0

LoganvilleResident 2 years, 8 months ago

Actually, it is OUR educational tax dollars and they should remain under LOCAL control. A charter school usurps control of local tax dollars with no recourse for the taxpayer. If my local schools are not performing to my satisfaction or my district is abusing my tax dollars, I have options available for redress. On the other hand, if I am not a parent of a student at a charter school, I have absolutely no control.

Charter schools take students with engaged parents concerned about their children out of the local school in the area. Those are NOT the students that our schools are failing. They are the ones performing well in school. The failing children that are dragging down the local school system's test scores are the ones that won't ever make it to a charter school to begin with.

The bottom line... Charter schools won't reach the kids that need to be reached to see significant improvement in schools. A comprehensive educational fix will require a comprehensive societal fix.

0

NewsReader 2 years, 8 months ago

Jan, this isn't a personal attack. Calling you an idiot would be a personal attack. You haven't supported anything with fact. All you have done is spin the same old tiring rhetoric. But if it will make you feel better about it, I can call you an idiot and personally attack you. You believe what you want to believe and I'll believe what I want to believe. We have the best system of government in the world, which is also why we won our supported initiative in the legislature and you lost. It doesn't always work for us either though such is the case with Obamacare. Put a sock in it already. If you want and expect someone else to demonstrate facts, start by producing your own. And your interpretation of the facts does not constitute facts, but an opinion based on your interpretation of the facts. And BTW, to answer your question, which also is baseless and without merit, I do not have a single interest, financial or otherwise, in any charter school or such organization whatsoever. I have a vested interest in my country moving from worst in education in the industrialized world back to where we were at first in the industrialized world. And I'm tired of it for the same reason the rest of us are.

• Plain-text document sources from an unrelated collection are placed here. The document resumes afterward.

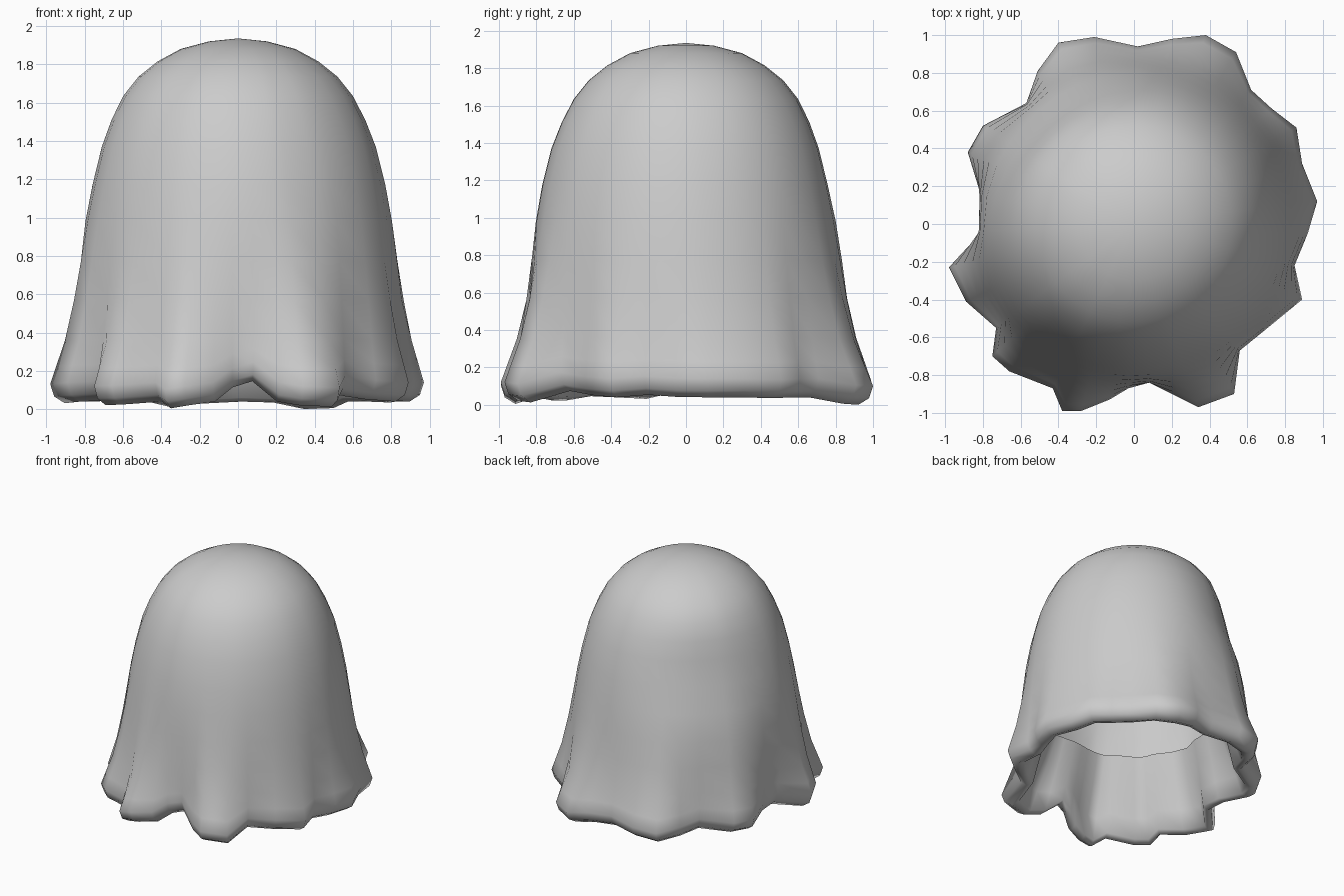
import bpy
import bmesh
import math
from mathutils import Vector

default_cube = bpy.data.objects.get("Cube")
if default_cube:
    bpy.data.objects.remove(default_cube, do_unlink=True)


def flat_material(name, colour):
    material = bpy.data.materials.new(name)
    material.use_nodes = True
    material.diffuse_color = colour
    material.node_tree.nodes["Principled BSDF"].inputs["Base Color"].default_value = colour
    return material


# Plan outline of the wavy hem, anticlockwise from the left side
HEM = [
    (.97, .12), (.89, .32), (.86, .51), (.73, .61), (.62, .71), (.54, .91),
    (.38, 1), (.2, .98), (.02, .94), (-.21, .99), (-.4, .96), (-.51, .81),
    (-.57, .64), (-.8, .52), (-.88, .38), (-.81, .15), (-.8, -.04),
    (-.98, -.23), (-.89, -.41), (-.73, -.55), (-.75, -.7), (-.66, -.78),
    (-.43, -.87), (-.38, -.99), (-.28, -.99), (-.13, -.93), (-.03, -.87),
    (.08, -.84), (.22, -.91), (.34, -.97), (.53, -.9), (.56, -.67),
    (.72, -.54), (.89, -.4), (.85, -.22), (.92, -.05),
]
MEAN_RADIUS = .93
BACK_RIGHT = Vector((-1, 1, 0)).normalized()

# Rings from crown to hem, round under it and up the open lining:
# radius, height, strength of the folds, strength of the hem lift
RINGS = [
    (.15, 1.92, 0, 0), (.3, 1.88, 0, 0), (.42, 1.815, 0, 0),
    (.52, 1.735, 0, 0), (.6, 1.635, 0, 0), (.665, 1.51, 0, 0),
    (.72, 1.37, 0, 0), (.77, 1.17, 0, 0), (.805, .98, .03, 0),
    (.833, .77, .12, 0), (.858, .57, .27, 0), (.888, .36, .52, .3),
    (.912, .23, .82, .8), (.93, .14, 1, 1), (.91, .075, .98, 1),
    (.86, .04, .9, 1), (.81, .06, .85, 1), (.77, .2, .7, .7),
    (.7, .42, .4, .3), (.64, .62, .25, 0),
]


def hem_lift(direction, offset):
    # Hollows ride higher, most of all at the front; tips hang lower
    if offset > 0:
        return -.5 * max(0, offset - .06)
    return -offset * (.25 + max(0, -direction.y) ** 4)


def shoulder_slope(direction, height):
    # The cloth falls away more steeply over the back right shoulder
    facing = max(0, direction.dot(BACK_RIGHT)) ** 4
    return .06 * facing * max(0, 1 - abs(height - 1.25) / .4)


def build_sheet():
    bm = bmesh.new()

    def add_ring(radius, height, fold, lift):
        ring = []
        for x, y in HEM:
            outline = Vector((x, y, 0))
            direction = outline.normalized()
            offset = outline.length - MEAN_RADIUS
            reach = radius + offset * fold - shoulder_slope(direction, height)
            position = direction * reach
            position.z = height + lift * hem_lift(direction, offset)
            ring.append(bm.verts.new(position))
        return ring

    rings = [add_ring(*row) for row in RINGS]
    count = len(HEM)

    # Rounded crown
    crown = bm.verts.new((0, 0, 1.935))
    for i in range(count):
        bm.faces.new((crown, rings[0][i], rings[0][(i + 1) % count]))

    # Draped wall, hem and lining
    for upper, lower in zip(rings, rings[1:]):
        for i in range(count):
            j = (i + 1) % count
            bm.faces.new((upper[i], lower[i], lower[j], upper[j]))

    ground = min(vertex.co.z for vertex in bm.verts)
    bmesh.ops.translate(bm, verts=bm.verts, vec=(0, 0, -ground))
    mesh = bpy.data.meshes.new("draped_sheet")
    bm.to_mesh(mesh)
    bm.free()
    sheet = bpy.data.objects.new("draped_sheet", mesh)
    bpy.context.collection.objects.link(sheet)
    return sheet


sheet = build_sheet()
sheet.data.materials.append(flat_material("sheet_grey", (.6, .6, .6, 1)))

# Smooth cloth
bpy.ops.object.select_all(action='DESELECT')
sheet.select_set(True)
bpy.context.view_layer.objects.active = sheet
bpy.ops.object.shade_smooth_by_angle(angle=math.radians(80))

No matter how many times and ways we 'splain it to ya, we have to keep addressing the issue ad nauseam with you.

0

kevin 2 years, 8 months ago

How can a "leader" vote against charter schools? Not much of a leader if you ask me. They are the wave of the future in getting better classroom teachers and not keeping 25-30 yr old employees who sit around waiting for those fat pensions. Of course you have to blame their supervisors for not getting rid of them sooner.

People are always scared that someone else will show them up.

0

micronmike 2 years, 8 months ago

Fat pension?????? Why do all retired teachers have a job and sub. teacher?

0

Jan 2 years, 8 months ago

Newsreader: Let me clarify for you. Obviously you do not understand the facts. It is a fact that charter schools have not, in the 20 years they have been here, been able to demonstrate any improvement over public education. This is not an opinion, as you apparently want to categorize it. The data shows that about 1/3 of charters perform significantly below public schools while only half as many performed better. Studies do show a correlation between other factors. For instance, most states with teacher unions outperform most states without teacher unions. Of course, this is not because teachers are allowed to pay dues. Teacher unions do bargain for better classroom conditions, up to date equipment and texts and other things that improves the learning environment. Contrary to your apparent opinion, very few teachers are in it for the pension. Most teachers would earn more in the private sector and have larger pensions. Shouldn't we do what works before committing public funds into a losing bet?

1

Sign in to comment